## LISTED RECORDS
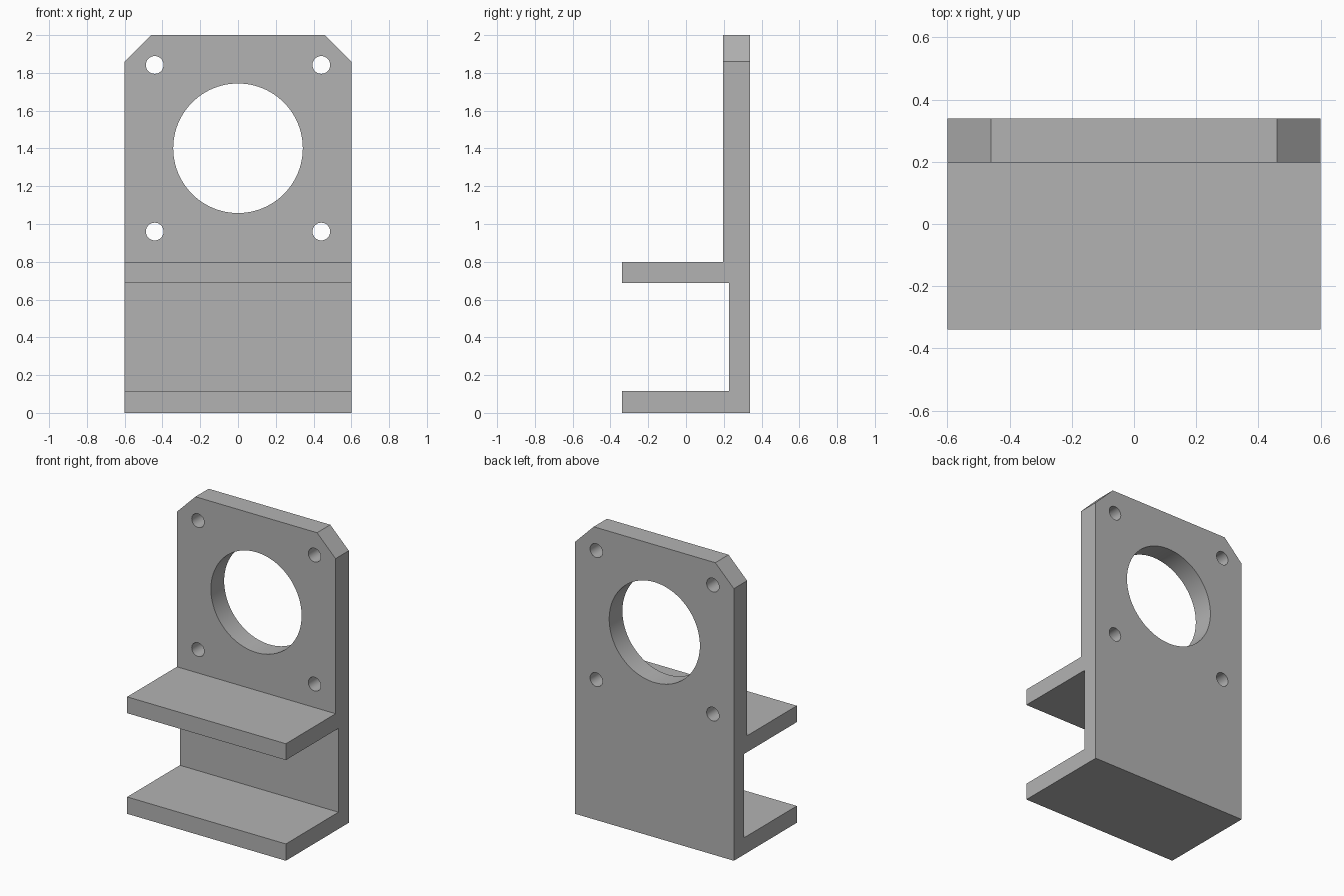
import bpy
import bmesh
from mathutils import Matrix

cube = bpy.data.objects.get("Cube")
if cube:
    bpy.data.objects.remove(cube, do_unlink=True)

HALF_WIDTH = 0.6
BACK, FRONT = 0.34, -0.34
HOLE_Z = 1.401
HOLE_SPACING = 0.441

grey = bpy.data.materials.new("plain grey")
grey.use_nodes = True
grey.diffuse_color = (0.45, 0.45, 0.45, 1)
grey.node_tree.nodes["Principled BSDF"].inputs["Base Color"].default_value = grey.diffuse_color


def make_object(name, bm):
    mesh = bpy.data.meshes.new(name)
    bmesh.ops.recalc_face_normals(bm, faces=bm.faces)
    bm.to_mesh(mesh)
    bm.free()
    mesh.materials.append(grey)
    obj = bpy.data.objects.new(name, mesh)
    bpy.context.collection.objects.link(obj)
    return obj


def add_drill(bm, x, z, radius, sides):
    turn = Matrix.Translation((x, 0.27, z)) @ Matrix.Rotation(1.5707963, 4, "X")
    bmesh.ops.create_cone(bm, cap_ends=True, segments=sides, radius1=radius,
                          radius2=radius, depth=0.4, matrix=turn)


# Side profile (y, z) of the upright plate with its two shelves
profile = [(BACK, 0), (BACK, 2), (0.197, 2), (0.197, 0.8), (FRONT, 0.8),
           (FRONT, 0.688), (0.228, 0.688), (0.228, 0.115), (FRONT, 0.115), (FRONT, 0)]
bm = bmesh.new()
side = bm.faces.new([bm.verts.new((-HALF_WIDTH, y, z)) for y, z in profile])
sweep = bmesh.ops.extrude_face_region(bm, geom=[side], use_keep_orig=True)
moved = [v for v in sweep["geom"] if isinstance(v, bmesh.types.BMVert)]
bmesh.ops.translate(bm, verts=moved, vec=(2 * HALF_WIDTH, 0, 0))

# Chamfered top corners
corners = [e for e in bm.edges
           if all(v.co.z > 1.99 for v in e.verts)
           and abs(e.verts[0].co.x - e.verts[1].co.x) < 0.01]
bmesh.ops.bevel(bm, geom=corners, offset=0.14, offset_type="OFFSET",
                segments=1, affect="EDGES")
bracket = make_object("mounting_bracket", bm)

# Large centre opening and four screw holes
bm = bmesh.new()
add_drill(bm, 0, HOLE_Z, 0.343, 96)
for sx in (-1, 1):
    for sz in (-1, 1):
        add_drill(bm, sx * HOLE_SPACING, HOLE_Z + sz * HOLE_SPACING, 0.047, 32)
drills = make_object("hole_cutter", bm)
drills.hide_render = True

cut = bracket.modifiers.new("holes", "BOOLEAN")
cut.operation = "DIFFERENCE"
cut.solver = "EXACT"
cut.object = drills

bpy.ops.object.select_all(action="DESELECT")
bracket.select_set(True)
bpy.context.view_layer.objects.active = bracket
bpy.ops.object.modifier_apply(modifier=cut.name)
bpy.data.objects.remove(drills, do_unlink=True)
bpy.ops.object.shade_smooth_by_angle(angle=0.5)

## ACTION ITEM
An exact copy of the listing is required; return it without any pictures.

## COMPLETED TASK
import bpy
import bmesh
from mathutils import Matrix

cube = bpy.data.objects.get("Cube")
if cube:
    bpy.data.objects.remove(cube, do_unlink=True)

HALF_WIDTH = 0.6
BACK, FRONT = 0.34, -0.34
HOLE_Z = 1.401
HOLE_SPACING = 0.441

grey = bpy.data.materials.new("plain grey")
grey.use_nodes = True
grey.diffuse_color = (0.45, 0.45, 0.45, 1)
grey.node_tree.nodes["Principled BSDF"].inputs["Base Color"].default_value = grey.diffuse_color


def make_object(name, bm):
    mesh = bpy.data.meshes.new(name)
    bmesh.ops.recalc_face_normals(bm, faces=bm.faces)
    bm.to_mesh(mesh)
    bm.free()
    mesh.materials.append(grey)
    obj = bpy.data.objects.new(name, mesh)
    bpy.context.collection.objects.link(obj)
    return obj


def add_drill(bm, x, z, radius, sides):
    turn = Matrix.Translation((x, 0.27, z)) @ Matrix.Rotation(1.5707963, 4, "X")
    bmesh.ops.create_cone(bm, cap_ends=True, segments=sides, radius1=radius,
                          radius2=radius, depth=0.4, matrix=turn)


# Side profile (y, z) of the upright plate with its two shelves
profile = [(BACK, 0), (BACK, 2), (0.197, 2), (0.197, 0.8), (FRONT, 0.8),
           (FRONT, 0.688), (0.228, 0.688), (0.228, 0.115), (FRONT, 0.115), (FRONT, 0)]
bm = bmesh.new()
side = bm.faces.new([bm.verts.new((-HALF_WIDTH, y, z)) for y, z in profile])
sweep = bmesh.ops.extrude_face_region(bm, geom=[side], use_keep_orig=True)
moved = [v for v in sweep["geom"] if isinstance(v, bmesh.types.BMVert)]
bmesh.ops.translate(bm, verts=moved, vec=(2 * HALF_WIDTH, 0, 0))

# Chamfered top corners
corners = [e for e in bm.edges
           if all(v.co.z > 1.99 for v in e.verts)
           and abs(e.verts[0].co.x - e.verts[1].co.x) < 0.01]
bmesh.ops.bevel(bm, geom=corners, offset=0.14, offset_type="OFFSET",
                segments=1, affect="EDGES")
bracket = make_object("mounting_bracket", bm)

# Large centre opening and four screw holes
bm = bmesh.new()
add_drill(bm, 0, HOLE_Z, 0.343, 96)
for sx in (-1, 1):
    for sz in (-1, 1):
        add_drill(bm, sx * HOLE_SPACING, HOLE_Z + sz * HOLE_SPACING, 0.047, 32)
drills = make_object("hole_cutter", bm)
drills.hide_render = True

cut = bracket.modifiers.new("holes", "BOOLEAN")
cut.operation = "DIFFERENCE"
cut.solver = "EXACT"
cut.object = drills

bpy.ops.object.select_all(action="DESELECT")
bracket.select_set(True)
bpy.context.view_layer.objects.active = bracket
bpy.ops.object.modifier_apply(modifier=cut.name)
bpy.data.objects.remove(drills, do_unlink=True)
bpy.ops.object.shade_smooth_by_angle(angle=0.5)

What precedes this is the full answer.